Image courtesy of T. Corrigan

Thomas Lux was the first living poet I ever met. I had read a few of his poems—including one from a Best American Poetry volume that I treasured—but even the voice there (wry, direct, effusive) didn’t prepare me for the man himself as he read. He looked like a cross between a rock star and an engineer with his long blonde hair and professorial glasses. His voice could have carried across a football field. I asked him to sign a book, shyly, and slunk away. I had no idea then that I would eventually be accepted to an MFA program where Lux taught, and I would have the luck to hear him read many more times.

When Lux died on February 5th, at the age of seventy, I thought a lot about what made his poems so resonant, what made them stick in the mind beyond just the personality delivering them so memorably. Although there are numerous craft elements I could point to  (this New York Times obituary does an admirable job pinpointing what makes Lux’s poems stand out), it seems to me that their central quality is so often a large-heartedness that is difficult to describe, but unmistakable to encounter.

Take the poem “Toward” as an example. It is a marvel of craft: a seemingly straightforward love poem centered around different modes of transportation that could be used to carry the speaker to his lover, it is organized by complex repetition. The phrase “towards you” is used ten times in thirty-three lines. Each time, the urgency of the poem’s movement is increased.
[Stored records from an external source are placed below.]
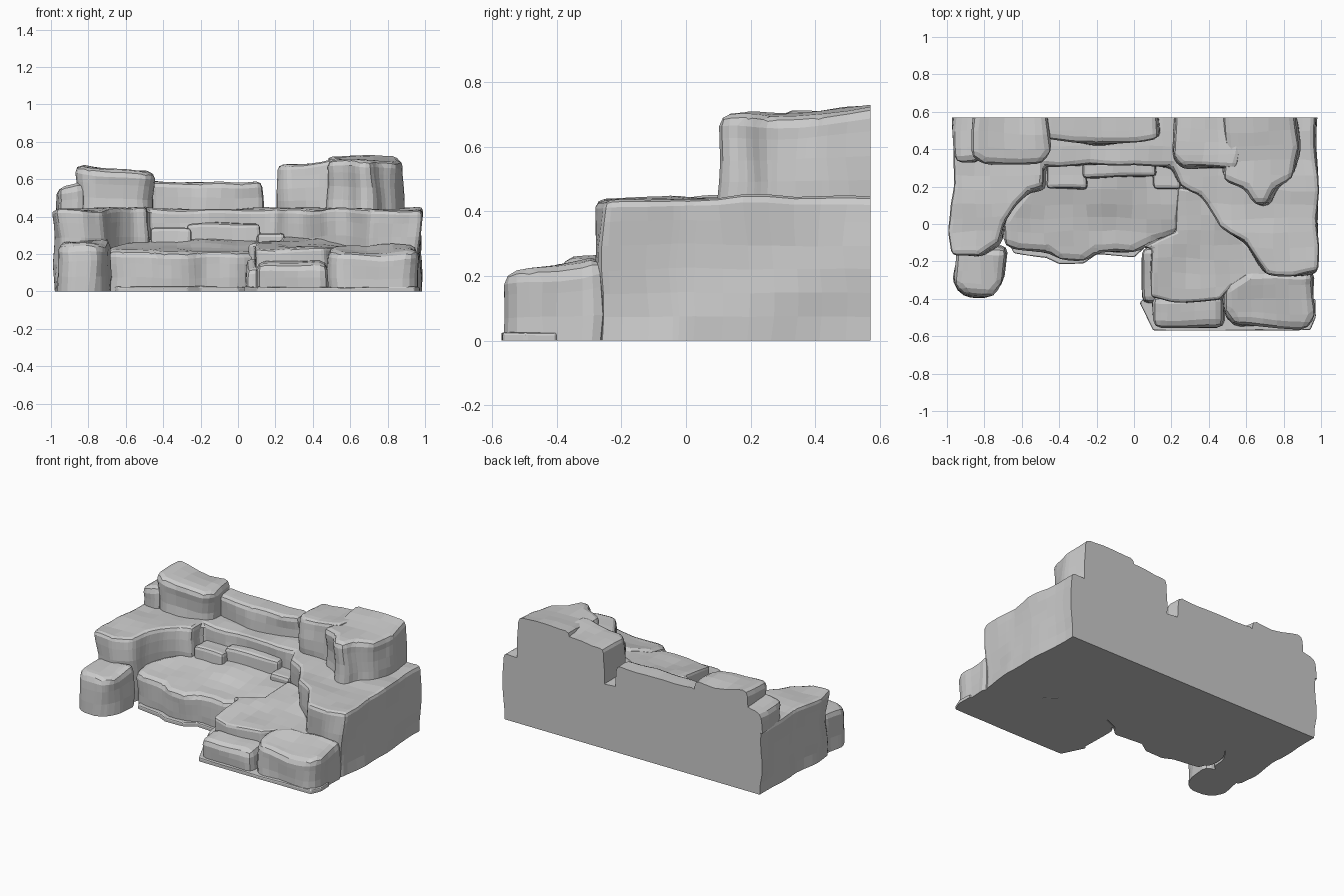
import bpy, bmesh
from mathutils import Vector, noise

if "Cube" in bpy.data.objects:
    bpy.data.objects.remove(bpy.data.objects["Cube"])

BACK = 0.57


def rock(name, outline, z0, z1, bevel=0.04, slope=(0, 0), taper=0.0, amp=0.022, step=0.075, seed=0):
    """Extrude an outline, round its top, cut it into a facet grid and roughen it."""
    bm = bmesh.new()
    base = bm.faces.new([bm.verts.new((x, y, z0)) for x, y in outline])
    top = bmesh.ops.extrude_face_region(bm, geom=[base], use_keep_orig=True)
    for v in [g for g in top["geom"] if isinstance(g, bmesh.types.BMVert)]:
        v.co.z = z1
    bmesh.ops.recalc_face_normals(bm, faces=bm.faces[:])

    # round every edge except the base and the flat rear wall
    edges = [e for e in bm.edges
             if max(v.co.z for v in e.verts) > z0 + 1e-4
             and min(v.co.y for v in e.verts) < BACK - 0.01]
    bmesh.ops.bevel(bm, geom=edges, offset=bevel, segments=2, profile=0.5,
                    affect='EDGES', clamp_overlap=True)

    # facet grid
    for axis in range(3):
        lo = min(v.co[axis] for v in bm.verts)
        hi = max(v.co[axis] for v in bm.verts)
        n = max(1, round((hi - lo) / step))
        for i in range(1, n):
            co, no = Vector(), Vector()
            co[axis] = lo + (hi - lo) * i / n
            no[axis] = 1
            bmesh.ops.bisect_plane(bm, geom=bm.verts[:] + bm.edges[:] + bm.faces[:],
                                   dist=1e-4, plane_co=co, plane_no=no)
    bmesh.ops.remove_doubles(bm, verts=bm.verts[:], dist=0.006)

    # tilt, taper and roughness
    cx = sum(p[0] for p in outline) / len(outline)
    cy = sum(p[1] for p in outline) / len(outline)
    for v in bm.verts:
        c = v.co.copy()
        t = (c.z - z0) / (z1 - z0)
        d = noise.noise_vector(c * 5 + Vector((seed * 3.7, seed * 1.3, 0.5))) * amp
        v.co.x = cx + (c.x - cx) * (1 - taper * t) + d.x
        if c.y < BACK - 0.005:
            v.co.y = cy + (c.y - cy) * (1 - taper * t) + d.y
        if t > 0.01:
            v.co.z += t * (slope[0] * (c.x - cx) + slope[1] * (c.y - cy) + d.z)
        v.co.x = max(-1, min(1, v.co.x))
        v.co.y = max(-BACK, min(BACK, v.co.y))
    bmesh.ops.recalc_face_normals(bm, faces=bm.faces[:])
    me = bpy.data.meshes.new(name)
    bm.to_mesh(me)
    bm.free()
    ob = bpy.data.objects.new(name, me)
    bpy.context.collection.objects.link(ob)
    return ob


def box(x0, x1, y0, y1):
    return [(x0, y0), (x1, y0), (x1, y1), (x0, y1)]


# U-shaped cliff with both wings
rock("cliff", [(-.96, BACK), (-.96, .2), (-.99, -.03), (-.96, -.16), (-.82, -.17), (-.72, -.1),
               (-.7, 0), (-.64, .1), (-.57, .18), (-.48, .2), (-.47, .31), (.2, .31), (.25, .21),
               (.36, .16), (.46, 0), (.6, -.1), (.7, -.26), (.85, -.28), (.97, -.26), (.98, 0),
               (.97, BACK)], 0, .44, bevel=.025, seed=1)

# boulders along the top
rock("left_boulder", [(-.86, BACK), (-.86, .36), (-.8, .32), (-.5, .32), (-.45, .38), (-.46, BACK)],
     .42, .65, bevel=.055, slope=(-.1, 0), seed=2)
rock("left_shoulder", [(-.96, BACK), (-.96, .33), (-.82, .33), (-.82, BACK)], .42, .575,
     bevel=.04, slope=(.3, 0), seed=3)
rock("back_slab", [(-.47, BACK), (-.47, .46), (-.2, .43), (.02, .44), (.13, .46), (.13, BACK)],
     .42, .585, bevel=.03, seed=4)
rock("right_boulder", [(.22, BACK), (.22, .36), (.27, .31), (.5, .3), (.55, .3), (.6, BACK)],
     .42, .69, bevel=.05, slope=(.1, 0), seed=5)
rock("right_tall_boulder", [(.48, BACK), (.48, .24), (.6, .19), (.65, .1), (.72, .1), (.76, .19),
                            (.86, .24), (.89, .4), (.87, BACK)], .42, .705, bevel=.04,
     slope=(0, .05), seed=6)

# small steps against the rear wall
rock("left_step", box(-.47, -.25, .19, .33), .2, .34, bevel=.02, amp=.012, seed=7)
rock("middle_step", box(-.27, .12, .25, .33), .2, .36, bevel=.02, amp=.015, seed=8)
rock("right_step", box(.1, .25, .19, .33), .2, .31, bevel=.02, amp=.012, seed=9)

# low ledges
rock("middle_ledge", [(-.7, .02), (-.7, -.12), (-.62, -.14), (-.46, -.14), (-.4, -.19), (-.27, -.19),
                      (-.2, -.14), (0, -.15), (.1, -.09), (.24, -.05), (.3, .18), (.22, .33),
                      (-.48, .33), (-.58, .2)], 0, .235, bevel=.06, slope=(0, .14), seed=10)
rock("right_ledge", [(.1, -.14), (.09, -.4), (.2, -.42), (.46, -.42), (.52, -.34), (.74, -.3),
                     (.72, -.22), (.48, .02), (.37, .18), (.24, .2), (.22, -.04), (.05, -.12)],
     0, .25, bevel=.045, slope=(0, .1), seed=11)
rock("front_step", box(.1, .48, -.55, -.38), 0, .155, bevel=.04, slope=(0, .15), amp=.016, seed=12)
rock("front_right_boulder", [(.48, -.46), (.53, -.54), (.93, -.55), (.97, -.48), (.96, -.25),
                             (.6, -.25), (.48, -.34)], 0, .225, bevel=.06, slope=(0, .18), seed=13)
rock("inner_ledge_side", box(.045, .13, -.42, -.13), 0, .15, bevel=.03, slope=(0, .2), amp=.014, seed=14)
rock("left_front_boulder", [(-.95, -.12), (-.96, -.33), (-.91, -.39), (-.76, -.385), (-.7, -.32),
                            (-.67, -.12)], 0, .26, bevel=.07, slope=(0, .15), taper=.06, seed=15)

# thin ground lips
rock("front_lip", [(.03, -.42), (.1, -.57), (.94, -.57), (.97, -.5), (.97, -.4), (.1, -.36)],
     0, .025, bevel=.008, amp=.008, seed=16)
rock("middle_lip", [(-.66, -.12), (-.64, -.16), (-.47, -.18), (-.4, -.215), (-.27, -.21), (-.2, -.16),
                    (0, -.175), (.06, -.12)], 0, .025, bevel=.008, amp=.006, seed=17)
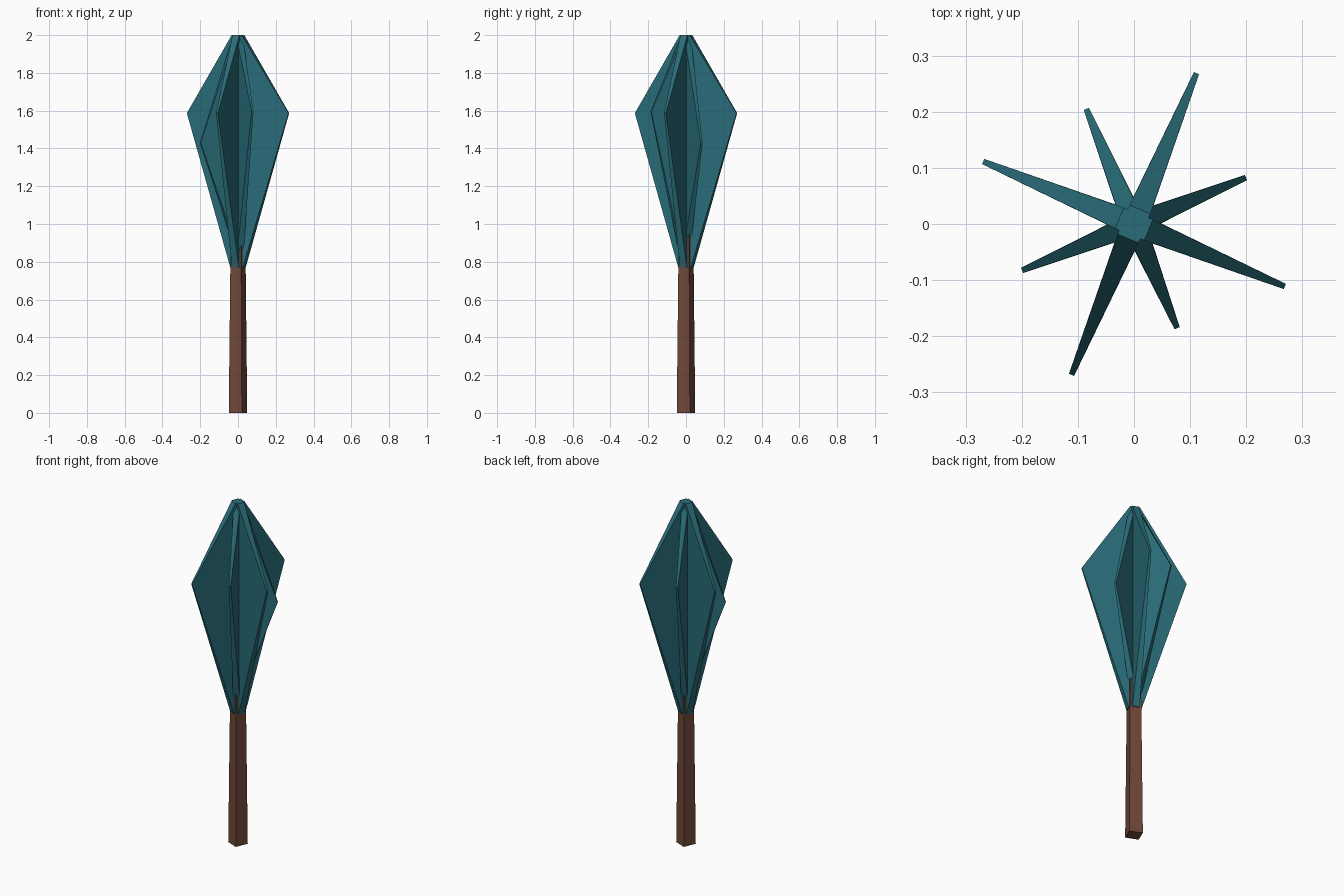
import bpy, bmesh
from math import radians, cos, sin

if "Cube" in bpy.data.objects:
    bpy.data.objects.remove(bpy.data.objects["Cube"])


def material(name, rgb):
    m = bpy.data.materials.new(name)
    m.diffuse_color = (*rgb, 1)
    m.use_nodes = True
    m.node_tree.nodes["Principled BSDF"].inputs["Base Color"].default_value = m.diffuse_color
    return m


def finish(name, bm, mat):
    bmesh.ops.recalc_face_normals(bm, faces=bm.faces)
    me = bpy.data.meshes.new(name)
    bm.to_mesh(me)
    bm.free()
    ob = bpy.data.objects.new(name, me)
    bpy.context.collection.objects.link(ob)
    me.materials.append(mat)
    return ob


def loft(name, rings, mat):
    """Closed solid through rings of equal point count."""
    bm = bmesh.new()
    vs = [[bm.verts.new(p) for p in ring] for ring in rings]
    n = len(vs[0])
    for a, b in zip(vs, vs[1:]):
        for i in range(n):
            j = (i + 1) % n
            bm.faces.new((a[i], a[j], b[j], b[i]))
    bm.faces.new(vs[0])
    bm.faces.new(vs[-1])
    return finish(name, bm, mat)


def blade(name, angle, r_tip, z_tip, z_low, z_top, r_low, r_top, root, mat):
    """Kite-shaped leaf slab, thick at the axis and thin at its tip."""
    tip = 0.005
    profile = [(0, z_low, root), (r_low, z_low, root * 0.95), (r_tip, z_tip, tip),
               (r_top, z_top, root * 0.95), (0, z_top, root)]
    ca, sa = cos(radians(angle)), sin(radians(angle))
    sides = [[(r * ca - s * w * sa, r * sa + s * w * ca, z) for r, z, w in profile]
             for s in (-1, 1)]
    ob = loft(name, sides, mat)
    bm = bmesh.new()
    bm.from_mesh(ob.data)
    bmesh.ops.triangulate(bm, faces=[f for f in bm.faces if len(f.verts) > 4])
    bm.to_mesh(ob.data)
    bm.free()


leaf = material("teal", (0.022, 0.15, 0.19))
bark = material("bark", (0.16, 0.065, 0.04))

# Square trunk, turned and slightly tapered
loft("trunk", [[(r * cos(radians(22.5 + 90 * i)), r * sin(radians(22.5 + 90 * i)), z)
                for i in range(4)] for r, z in ((0.053, 0), (0.044, 0.77), (0.041, 1.05))], bark)

# Four large leaf blades
for i in range(4):
    blade(f"large_blade_{i + 1}", 67.5 + 90 * i, 0.291, 1.587, 0.77, 2.0, 0.036, 0.028, 0.021, leaf)

# Four small leaf blades, one pair low and one pair high
for i, (ang, r, zt, zl) in enumerate(((22.5, 0.216, 1.43, 0.93), (202.5, 0.216, 1.43, 0.93),
                                      (112.5, 0.222, 1.595, 0.86), (292.5, 0.201, 1.595, 0.86))):
    blade(f"small_blade_{i + 1}", ang, r, zt, zl, 1.985, 0.036, 0.026, 0.019, leaf)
The poem’s own movement towards its resolution becomes the reader’s obsession the way the lover is the speaker’s. Lux capitalizes on this sense of urgency beautifully by concentrating the anaphora near the end of the poem. The first half of the poem contains only three of the ten repetitions; the last half contains seven, often coming very close to each other, as in “Towards you more oxygen / each breath, towards you” (21-22) or, four lines from the end, “run two towards you, towards you” (30).

In the case of the soundplay, too, the sheer exuberance of language dovetails with the unabashedly joyful declaration of love. In the opening sequence, where Lux describes a series of straightforward vehicles, he first begins to run the words together to increase movement, and then slips into alliteration: “on wheels—car, bus, cycle, truck, scooter, (roller) / skates, trolley, tram, tumbrel. / Towards you” (2-4). Although the middle of the poem contains more fantastic soundplay (“by a big rubberband, jumbo / airbus, on Dumbo’s / neck, one-seater copter” [11-13]), it’s the dialing down at the poem’s conclusion that catches me as a reader. Although the speaker never actually reaches his lover, he not only indicates that he is “on a sure course,” but uses a final list to describe the ultimate rest he will imminently achieve in union, with “harbor, origin, heart.” The music here is a complete turnaround from the irrepressibly nimble sounds prior to the resolution, and it slows the movement almost to a halt, suggesting an arrival. The five words in the final line—“towards you: harbor, origin, heart”—are linked by the repetition of the satisfying “r” sound, and by the mirroring words “harbor” and “heart.” I am as sensitive to sentimentality in poetry as any MFA grad worth their salt—which is exactly why it’s so moving to see it risked, vulnerably, and earned.

Lux turned his generous eye outward in poems, too. A piece like “I Love You Sweatheart” (always a showstopper at readings) takes a piece of misspelled highway graffiti and uses it to embody the highest impulses of love:

A man risked his life to write the words.
Love is like this at the bone, we hope, love
is like this, Sweetheart, all sore and dumb
and dangerous, ignited, blessed – always,
regardless, no exceptions,
always in blazing matters like these: blessed. (16-21)

And in “Triptych, Middle Panel Burning,” a poem about his childhood on a rural dairy farm, Lux opens with the image of his uncle grabbing his hand as a young boy and with the other hand touching an electric fence. The speaker, looking back, defends his uncle—even thanks him: “He / took the voltage first and besides / it only slaps and never burns” (5-7). A few lines later: “Thank you, Uncle. / You made sure I’d never murder—not / after they fried the guys who deserved it / in the movies” (17-20).

Lux was especially beloved to the Ploughshares community, as an alumnus of Emerson, then as faculty, and as a frequent guest editor. He was apparently as generous in these roles as his work would suggest. And 2017 seems a time when large-heartedness is needed more than ever. I don’t know if such a thing can be learned, but surely reading Lux’s poems would be one way to begin.